What is expected
With the pictures left out, write out the records verbatim.

--------------------

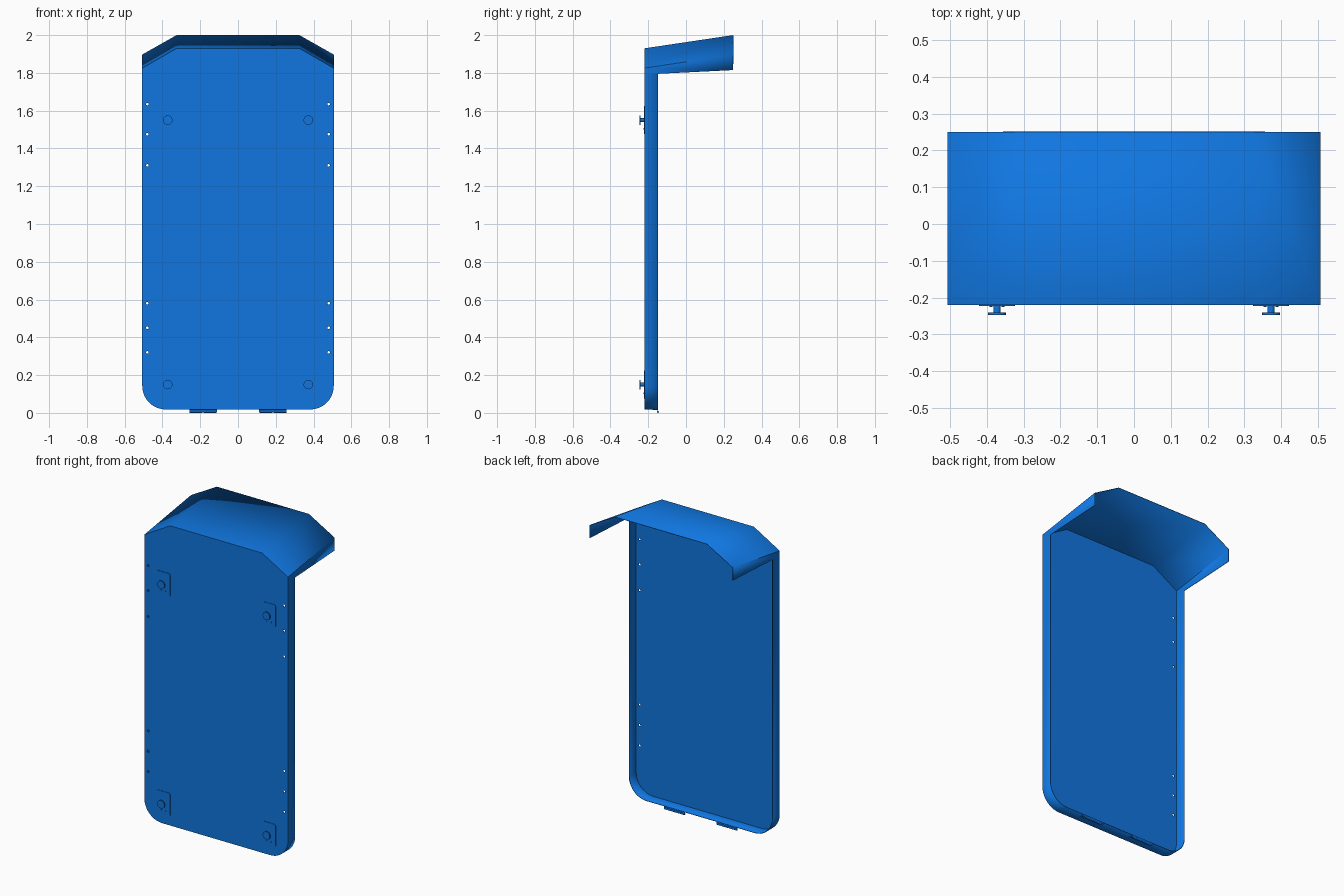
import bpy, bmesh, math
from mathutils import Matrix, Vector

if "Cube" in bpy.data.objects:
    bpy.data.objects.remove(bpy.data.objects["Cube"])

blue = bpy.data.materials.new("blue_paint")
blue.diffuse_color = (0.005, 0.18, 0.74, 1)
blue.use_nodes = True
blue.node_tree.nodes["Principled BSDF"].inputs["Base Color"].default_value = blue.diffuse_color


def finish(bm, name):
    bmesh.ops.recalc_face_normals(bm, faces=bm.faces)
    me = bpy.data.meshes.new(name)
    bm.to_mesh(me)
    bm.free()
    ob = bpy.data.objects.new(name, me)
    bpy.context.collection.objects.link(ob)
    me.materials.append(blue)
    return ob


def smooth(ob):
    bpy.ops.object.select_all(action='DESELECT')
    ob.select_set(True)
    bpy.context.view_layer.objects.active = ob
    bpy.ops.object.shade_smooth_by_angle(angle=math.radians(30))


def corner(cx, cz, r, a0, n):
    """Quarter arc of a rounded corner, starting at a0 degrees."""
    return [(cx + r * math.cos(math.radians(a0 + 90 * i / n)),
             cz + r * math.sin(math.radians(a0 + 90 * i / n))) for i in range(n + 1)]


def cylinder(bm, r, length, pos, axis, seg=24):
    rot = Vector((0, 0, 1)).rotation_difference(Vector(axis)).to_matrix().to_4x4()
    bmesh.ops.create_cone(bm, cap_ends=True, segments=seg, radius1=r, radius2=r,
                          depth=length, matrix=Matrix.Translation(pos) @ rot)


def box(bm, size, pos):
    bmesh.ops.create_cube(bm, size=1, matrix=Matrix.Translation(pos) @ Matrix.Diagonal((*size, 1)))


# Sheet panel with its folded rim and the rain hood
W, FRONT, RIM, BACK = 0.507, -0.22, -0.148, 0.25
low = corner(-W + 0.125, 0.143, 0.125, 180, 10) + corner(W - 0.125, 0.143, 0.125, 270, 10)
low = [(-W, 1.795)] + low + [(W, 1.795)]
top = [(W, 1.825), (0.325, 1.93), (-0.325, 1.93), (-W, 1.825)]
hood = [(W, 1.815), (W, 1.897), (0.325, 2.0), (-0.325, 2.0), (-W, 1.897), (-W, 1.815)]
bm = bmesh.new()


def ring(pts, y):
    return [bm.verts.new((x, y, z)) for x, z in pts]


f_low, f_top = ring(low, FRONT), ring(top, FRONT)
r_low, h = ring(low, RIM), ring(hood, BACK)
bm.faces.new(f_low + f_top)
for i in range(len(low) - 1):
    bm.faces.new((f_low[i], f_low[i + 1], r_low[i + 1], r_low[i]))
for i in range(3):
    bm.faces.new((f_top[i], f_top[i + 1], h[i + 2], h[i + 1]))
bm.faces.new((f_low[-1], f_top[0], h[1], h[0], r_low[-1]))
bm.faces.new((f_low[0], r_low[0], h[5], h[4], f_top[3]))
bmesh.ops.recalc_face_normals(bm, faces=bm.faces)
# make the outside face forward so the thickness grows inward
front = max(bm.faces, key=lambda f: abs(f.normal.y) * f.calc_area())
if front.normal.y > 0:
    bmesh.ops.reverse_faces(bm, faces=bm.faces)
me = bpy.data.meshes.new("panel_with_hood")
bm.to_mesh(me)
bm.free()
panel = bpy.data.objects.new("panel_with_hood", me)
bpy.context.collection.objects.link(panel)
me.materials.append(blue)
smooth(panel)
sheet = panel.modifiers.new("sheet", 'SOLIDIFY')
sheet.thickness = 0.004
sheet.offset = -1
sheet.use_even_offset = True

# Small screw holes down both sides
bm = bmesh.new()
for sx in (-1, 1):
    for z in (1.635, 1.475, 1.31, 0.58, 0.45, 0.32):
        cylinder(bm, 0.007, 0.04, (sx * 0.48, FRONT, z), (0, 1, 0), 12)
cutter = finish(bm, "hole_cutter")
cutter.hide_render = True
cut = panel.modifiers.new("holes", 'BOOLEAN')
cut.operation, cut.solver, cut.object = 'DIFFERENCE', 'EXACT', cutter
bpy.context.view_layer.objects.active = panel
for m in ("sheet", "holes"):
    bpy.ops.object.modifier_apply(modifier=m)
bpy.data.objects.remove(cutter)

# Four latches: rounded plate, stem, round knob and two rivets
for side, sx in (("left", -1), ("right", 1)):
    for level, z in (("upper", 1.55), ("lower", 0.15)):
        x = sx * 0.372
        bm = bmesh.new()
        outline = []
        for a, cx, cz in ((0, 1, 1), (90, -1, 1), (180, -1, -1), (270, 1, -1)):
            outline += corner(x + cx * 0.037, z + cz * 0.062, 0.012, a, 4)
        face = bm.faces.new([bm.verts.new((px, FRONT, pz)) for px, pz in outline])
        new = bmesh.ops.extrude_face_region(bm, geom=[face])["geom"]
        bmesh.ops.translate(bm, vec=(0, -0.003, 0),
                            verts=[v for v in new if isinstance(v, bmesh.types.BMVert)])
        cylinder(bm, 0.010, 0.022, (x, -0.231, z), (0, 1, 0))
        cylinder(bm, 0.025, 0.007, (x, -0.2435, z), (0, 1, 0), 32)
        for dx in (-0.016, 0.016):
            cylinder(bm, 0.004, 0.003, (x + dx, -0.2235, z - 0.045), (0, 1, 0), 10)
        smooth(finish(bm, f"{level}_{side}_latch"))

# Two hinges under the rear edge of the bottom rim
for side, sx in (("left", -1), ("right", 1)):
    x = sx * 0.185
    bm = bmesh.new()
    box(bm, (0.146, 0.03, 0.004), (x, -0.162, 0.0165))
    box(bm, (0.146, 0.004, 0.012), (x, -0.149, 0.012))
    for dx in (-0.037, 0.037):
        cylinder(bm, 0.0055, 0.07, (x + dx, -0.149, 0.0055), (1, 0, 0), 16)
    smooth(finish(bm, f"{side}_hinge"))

--------------------

Task output
import bpy, bmesh, math
from mathutils import Matrix, Vector

if "Cube" in bpy.data.objects:
    bpy.data.objects.remove(bpy.data.objects["Cube"])

blue = bpy.data.materials.new("blue_paint")
blue.diffuse_color = (0.005, 0.18, 0.74, 1)
blue.use_nodes = True
blue.node_tree.nodes["Principled BSDF"].inputs["Base Color"].default_value = blue.diffuse_color


def finish(bm, name):
    bmesh.ops.recalc_face_normals(bm, faces=bm.faces)
    me = bpy.data.meshes.new(name)
    bm.to_mesh(me)
    bm.free()
    ob = bpy.data.objects.new(name, me)
    bpy.context.collection.objects.link(ob)
    me.materials.append(blue)
    return ob


def smooth(ob):
    bpy.ops.object.select_all(action='DESELECT')
    ob.select_set(True)
    bpy.context.view_layer.objects.active = ob
    bpy.ops.object.shade_smooth_by_angle(angle=math.radians(30))


def corner(cx, cz, r, a0, n):
    """Quarter arc of a rounded corner, starting at a0 degrees."""
    return [(cx + r * math.cos(math.radians(a0 + 90 * i / n)),
             cz + r * math.sin(math.radians(a0 + 90 * i / n))) for i in range(n + 1)]


def cylinder(bm, r, length, pos, axis, seg=24):
    rot = Vector((0, 0, 1)).rotation_difference(Vector(axis)).to_matrix().to_4x4()
    bmesh.ops.create_cone(bm, cap_ends=True, segments=seg, radius1=r, radius2=r,
                          depth=length, matrix=Matrix.Translation(pos) @ rot)


def box(bm, size, pos):
    bmesh.ops.create_cube(bm, size=1, matrix=Matrix.Translation(pos) @ Matrix.Diagonal((*size, 1)))


# Sheet panel with its folded rim and the rain hood
W, FRONT, RIM, BACK = 0.507, -0.22, -0.148, 0.25
low = corner(-W + 0.125, 0.143, 0.125, 180, 10) + corner(W - 0.125, 0.143, 0.125, 270, 10)
low = [(-W, 1.795)] + low + [(W, 1.795)]
top = [(W, 1.825), (0.325, 1.93), (-0.325, 1.93), (-W, 1.825)]
hood = [(W, 1.815), (W, 1.897), (0.325, 2.0), (-0.325, 2.0), (-W, 1.897), (-W, 1.815)]
bm = bmesh.new()


def ring(pts, y):
    return [bm.verts.new((x, y, z)) for x, z in pts]


f_low, f_top = ring(low, FRONT), ring(top, FRONT)
r_low, h = ring(low, RIM), ring(hood, BACK)
bm.faces.new(f_low + f_top)
for i in range(len(low) - 1):
    bm.faces.new((f_low[i], f_low[i + 1], r_low[i + 1], r_low[i]))
for i in range(3):
    bm.faces.new((f_top[i], f_top[i + 1], h[i + 2], h[i + 1]))
bm.faces.new((f_low[-1], f_top[0], h[1], h[0], r_low[-1]))
bm.faces.new((f_low[0], r_low[0], h[5], h[4], f_top[3]))
bmesh.ops.recalc_face_normals(bm, faces=bm.faces)
# make the outside face forward so the thickness grows inward
front = max(bm.faces, key=lambda f: abs(f.normal.y) * f.calc_area())
if front.normal.y > 0:
    bmesh.ops.reverse_faces(bm, faces=bm.faces)
me = bpy.data.meshes.new("panel_with_hood")
bm.to_mesh(me)
bm.free()
panel = bpy.data.objects.new("panel_with_hood", me)
bpy.context.collection.objects.link(panel)
me.materials.append(blue)
smooth(panel)
sheet = panel.modifiers.new("sheet", 'SOLIDIFY')
sheet.thickness = 0.004
sheet.offset = -1
sheet.use_even_offset = True

# Small screw holes down both sides
bm = bmesh.new()
for sx in (-1, 1):
    for z in (1.635, 1.475, 1.31, 0.58, 0.45, 0.32):
        cylinder(bm, 0.007, 0.04, (sx * 0.48, FRONT, z), (0, 1, 0), 12)
cutter = finish(bm, "hole_cutter")
cutter.hide_render = True
cut = panel.modifiers.new("holes", 'BOOLEAN')
cut.operation, cut.solver, cut.object = 'DIFFERENCE', 'EXACT', cutter
bpy.context.view_layer.objects.active = panel
for m in ("sheet", "holes"):
    bpy.ops.object.modifier_apply(modifier=m)
bpy.data.objects.remove(cutter)

# Four latches: rounded plate, stem, round knob and two rivets
for side, sx in (("left", -1), ("right", 1)):
    for level, z in (("upper", 1.55), ("lower", 0.15)):
        x = sx * 0.372
        bm = bmesh.new()
        outline = []
        for a, cx, cz in ((0, 1, 1), (90, -1, 1), (180, -1, -1), (270, 1, -1)):
            outline += corner(x + cx * 0.037, z + cz * 0.062, 0.012, a, 4)
        face = bm.faces.new([bm.verts.new((px, FRONT, pz)) for px, pz in outline])
        new = bmesh.ops.extrude_face_region(bm, geom=[face])["geom"]
        bmesh.ops.translate(bm, vec=(0, -0.003, 0),
                            verts=[v for v in new if isinstance(v, bmesh.types.BMVert)])
        cylinder(bm, 0.010, 0.022, (x, -0.231, z), (0, 1, 0))
        cylinder(bm, 0.025, 0.007, (x, -0.2435, z), (0, 1, 0), 32)
        for dx in (-0.016, 0.016):
            cylinder(bm, 0.004, 0.003, (x + dx, -0.2235, z - 0.045), (0, 1, 0), 10)
        smooth(finish(bm, f"{level}_{side}_latch"))

# Two hinges under the rear edge of the bottom rim
for side, sx in (("left", -1), ("right", 1)):
    x = sx * 0.185
    bm = bmesh.new()
    box(bm, (0.146, 0.03, 0.004), (x, -0.162, 0.0165))
    box(bm, (0.146, 0.004, 0.012), (x, -0.149, 0.012))
    for dx in (-0.037, 0.037):
        cylinder(bm, 0.0055, 0.07, (x + dx, -0.149, 0.0055), (1, 0, 0), 16)
    smooth(finish(bm, f"{side}_hinge"))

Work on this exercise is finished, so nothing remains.